>>>>> "Paul" == Paul Prescod <paulp / ActiveState.com> writes:

    Paul> jweirich / one.net wrote:
    >> Everytime someone suggests making more things "false", I think of this
    >> conversation.

    Paul> How is it useful to know the complete set of things that are
    Paul> false in the world?  In an object oriented language, each
    Paul> object determines if it is false. What is the complete list
    Paul> of objects in the Ruby universe that respond false to the
    Paul> ".nonzero" message? I don't think you can innumerate
    Paul> them.
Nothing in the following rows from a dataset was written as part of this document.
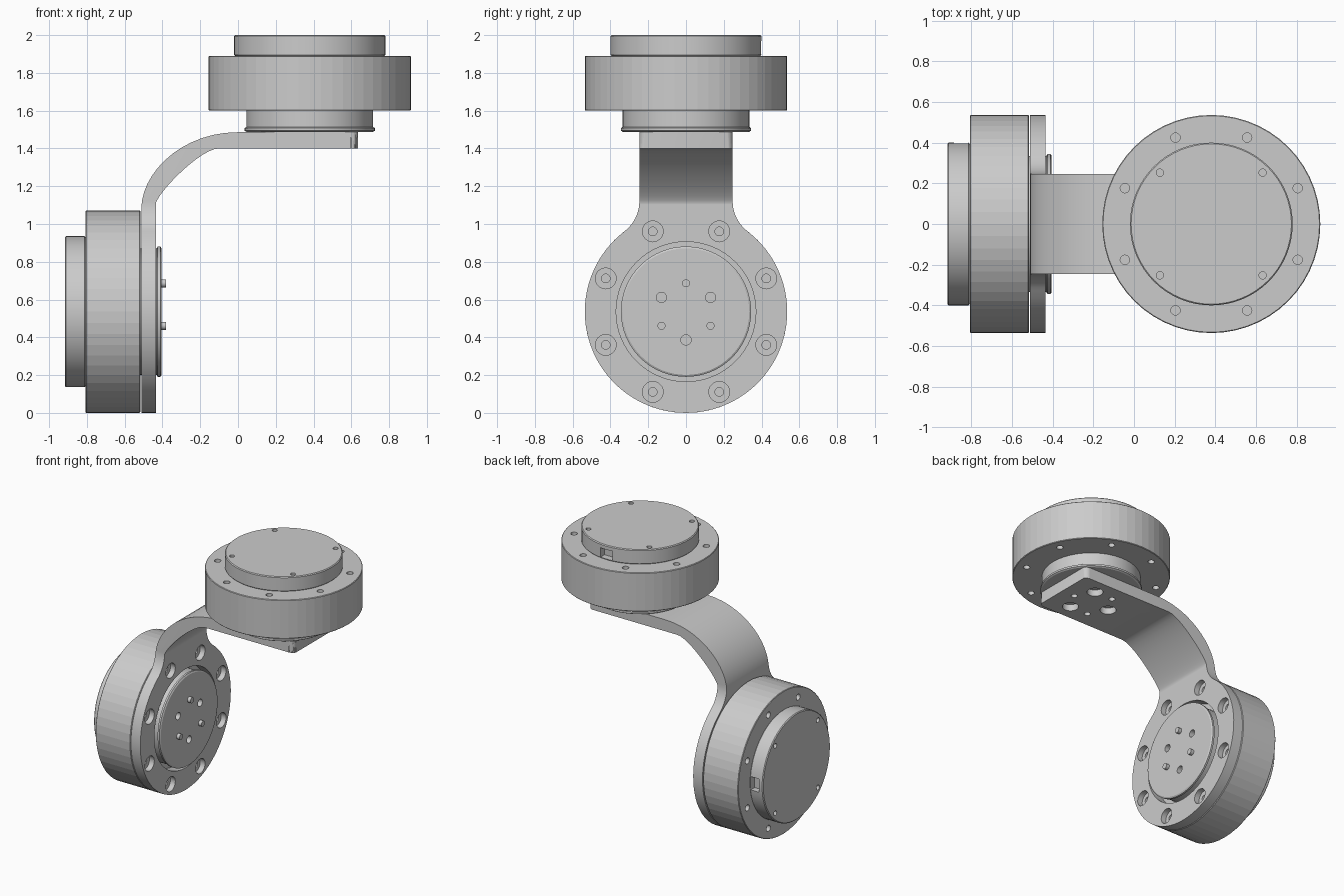
import bpy, bmesh
from math import pi, cos, sin, sqrt, atan2, radians
from mathutils import Matrix, Vector
from mathutils.geometry import interpolate_bezier

if "Cube" in bpy.data.objects:
    bpy.data.objects.remove(bpy.data.objects["Cube"], do_unlink=True)

grey = bpy.data.materials.new("satin_grey")
grey.use_nodes = True
colour = (0.6, 0.6, 0.6, 1)
grey.diffuse_color = colour
grey.node_tree.nodes["Principled BSDF"].inputs["Base Color"].default_value = colour

RADIUS = 0.536
UPPER = Matrix.Translation((0.38, 0, 1.488))
LOWER = Matrix.Translation((-0.405, 0, RADIUS)) @ Matrix.Rotation(-pi / 2, 4, "Y")


def finish(name, bm, matrix=Matrix()):
    bmesh.ops.recalc_face_normals(bm, faces=bm.faces)
    me = bpy.data.meshes.new(name)
    bm.to_mesh(me)
    bm.free()
    me.transform(matrix)
    me.materials.append(grey)
    ob = bpy.data.objects.new(name, me)
    bpy.context.collection.objects.link(ob)
    return ob


def lathe(name, profile, steps, matrix):
    bm = bmesh.new()
    verts = [bm.verts.new((r, 0, z)) for r, z in profile]
    edges = [bm.edges.new(pair) for pair in zip(verts, verts[1:])]
    bmesh.ops.spin(bm, geom=verts + edges, cent=(0, 0, 0), axis=(0, 0, 1),
                   angle=2 * pi, steps=steps, use_merge=True)
    bmesh.ops.remove_doubles(bm, verts=bm.verts, dist=1e-5)
    return finish(name, bm, matrix)


def prism(name, points, direction):
    bm = bmesh.new()
    face = bm.faces.new([bm.verts.new(p) for p in points])
    grown = bmesh.ops.extrude_face_region(bm, geom=[face])["geom"]
    moved = [v for v in grown if isinstance(v, bmesh.types.BMVert)]
    bmesh.ops.translate(bm, verts=moved, vec=direction)
    return bm


def ring(count, radius, start):
    return [(radius * cos(start + 2 * pi * i / count),
             radius * sin(start + 2 * pi * i / count)) for i in range(count)]


def cylinders(name, centres, radius, low, high, matrix, sides=20):
    bm = bmesh.new()
    for x, y in centres:
        bmesh.ops.create_cone(bm, cap_ends=True, segments=sides, radius1=radius,
                              radius2=radius, depth=high - low,
                              matrix=Matrix.Translation((x, y, (low + high) / 2)))
    return finish(name, bm, matrix)


def combine(ob, cutter, operation="DIFFERENCE"):
    mod = ob.modifiers.new("cut", "BOOLEAN")
    mod.object, mod.operation, mod.solver = cutter, operation, "EXACT"
    dg = bpy.context.evaluated_depsgraph_get()
    mesh = bpy.data.meshes.new_from_object(ob.evaluated_get(dg))
    ob.modifiers.clear()
    ob.data = mesh
    bpy.data.objects.remove(cutter, do_unlink=True)


def smooth(ob):
    bpy.ops.object.select_all(action="DESELECT")
    ob.select_set(True)
    bpy.context.view_layer.objects.active = ob
    bpy.ops.object.shade_smooth_by_angle(angle=radians(25))


def slab(r, low, high, c=0.006):
    # Disc profile with small chamfers on both rims
    return [(0, low), (r - c, low), (r, low + c), (r, high - c), (r - c, high), (0, high)]


BOLTS = ring(8, 0.46, pi / 8)
PINS = ring(3, 0.15, 0)
SCREWS = ring(3, 0.15, pi)


def motor(prefix, m):
    # Output hub with a rim lip, screw holes and locating pins
    hub = lathe(prefix + "_output_hub",
                [(0, 0), (0.335, 0), (0.345, 0.006), (0.345, 0.02), (0.335, 0.026),
                 (0.335, 0.112), (0, 0.112)], 64, m)
    combine(hub, cylinders("cutter", SCREWS, 0.027, -0.02, 0.05, m))
    smooth(hub)
    smooth(cylinders(prefix + "_locating_pins", PINS, 0.021, -0.025, 0.02, m))

    # Main drum with bolt holes in both rims
    body = lathe(prefix + "_motor_drum", slab(RADIUS, 0.112, 0.402, 0.004), 56, m)
    for low, high in ((0.09, 0.145), (0.37, 0.42)):
        combine(body, cylinders("cutter", BOLTS, 0.023, low, high, m))

    # Rear cover with four screw holes and a cable slot
    cover = lathe(prefix + "_rear_cover", slab(0.4, 0.402, 0.512), 64, m)
    combine(cover, cylinders("cutter", ring(4, 0.357, pi / 4), 0.018, 0.485, 0.53, m))
    bm = bmesh.new()
    bmesh.ops.create_cube(bm, size=1, matrix=Matrix.Translation((0, 0.4, 0.445))
                          @ Matrix.Diagonal((0.1, 0.1, 0.07, 1)))
    combine(cover, finish("cutter", bm, m))
    smooth(cover)


motor("upper", UPPER)
motor("lower", LOWER)

# Bracket side shape: upright plate sweeping into a level shelf
def curve(*p):
    return interpolate_bezier(*[Vector((x, 0, z)) for x, z in p], 14)


side = ([Vector((-0.435, 0, -0.1))]
        + curve((-0.435, 1.11), (-0.42, 1.17), (-0.2, 1.4), (-0.1, 1.4))
        + [Vector((0.7, 0, 1.4)), Vector((0.7, 0, 1.486))]
        + curve((0, 1.486), (-0.3, 1.486), (-0.512, 1.27), (-0.512, 1.08))
        + [Vector((-0.512, 0, -0.1))])
bracket = finish("bracket", prism("side", [p - Vector((0, 0.6, 0)) for p in side], (0, 1.2, 0)))

# Bracket front outline: round plate filleted into a strap
HALF, FILLET, END = 0.247, 0.2, 0.635
fy = HALF + FILLET
fz = sqrt((RADIUS + FILLET) ** 2 - fy ** 2)
meet = atan2(fz, fy)
half = [(HALF, 1.6)]
for i in range(11):
    a = pi + (meet) * i / 10
    half.append((fy + FILLET * cos(a), RADIUS + fz + FILLET * sin(a)))
for i in range(1, 28):
    a = meet - (meet + pi / 2) * i / 28
    half.append((RADIUS * cos(a), RADIUS + RADIUS * sin(a)))
outline = half + [(0, 0)] + [(-y, z) for y, z in reversed(half)]
bm = prism("front", [(-0.9, y, z) for y, z in outline], (END + 0.9, 0, 0))
corners = [e for e in bm.edges if all(v.co.x > 0.6 and v.co.z > 1.1 for v in e.verts)
           and abs(e.verts[0].co.y - e.verts[1].co.y) < 0.001
           and max(v.co.z for v in e.verts) > 1.5]
bmesh.ops.bevel(bm, geom=corners, offset=0.04, segments=6, affect="EDGES", profile=0.5)
combine(bracket, finish("cutter", bm), "INTERSECT")

# Openings: hub clearance, counterbored plate bolts, shelf screws and pins
combine(bracket, cylinders("cutter", [(0, 0)], 0.37, -0.1, 0.2, LOWER, 64))
combine(bracket, cylinders("cutter", BOLTS, 0.055, -0.1, 0.07, LOWER, 24))
combine(bracket, cylinders("cutter", BOLTS, 0.023, -0.1, 0.2, LOWER))
combine(bracket, cylinders("cutter", SCREWS, 0.055, -0.2, -0.04, UPPER, 24))
combine(bracket, cylinders("cutter", SCREWS, 0.027, -0.2, 0.1, UPPER))
combine(bracket, cylinders("cutter", PINS, 0.022, -0.2, 0.1, UPPER))
smooth(bracket)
But does it matter?

Hi Paul.  I don't think its important to be able to enumerate all of
the "objects" that act like "false".  But I think its important to
understand how an instance of a particular class will behave when
interpreted in a boolean context.  That was the point of the original
poster when he misunderstood how "0" was interpreted in a boolean
expression.

I wasn't trying to poke fun at Python (at least not much).  Python is
a fine language[1] that made different choices.  However, I think this
conversation indicates that there can be as much confusion from
Python's plethora of false values as there is from Ruby's false and
nil.

-- 
-- Jim Weirich     jweirich / one.net    http://w3.one.net/~jweirich
---------------------------------------------------------------------
"Beware of bugs in the above code; I have only proved it correct, 
not tried it." -- Donald Knuth (in a memo to Peter van Emde Boas)

[1] Just for the record, I voted for Python in the "If I can't have
    Ruby what would I use" poll.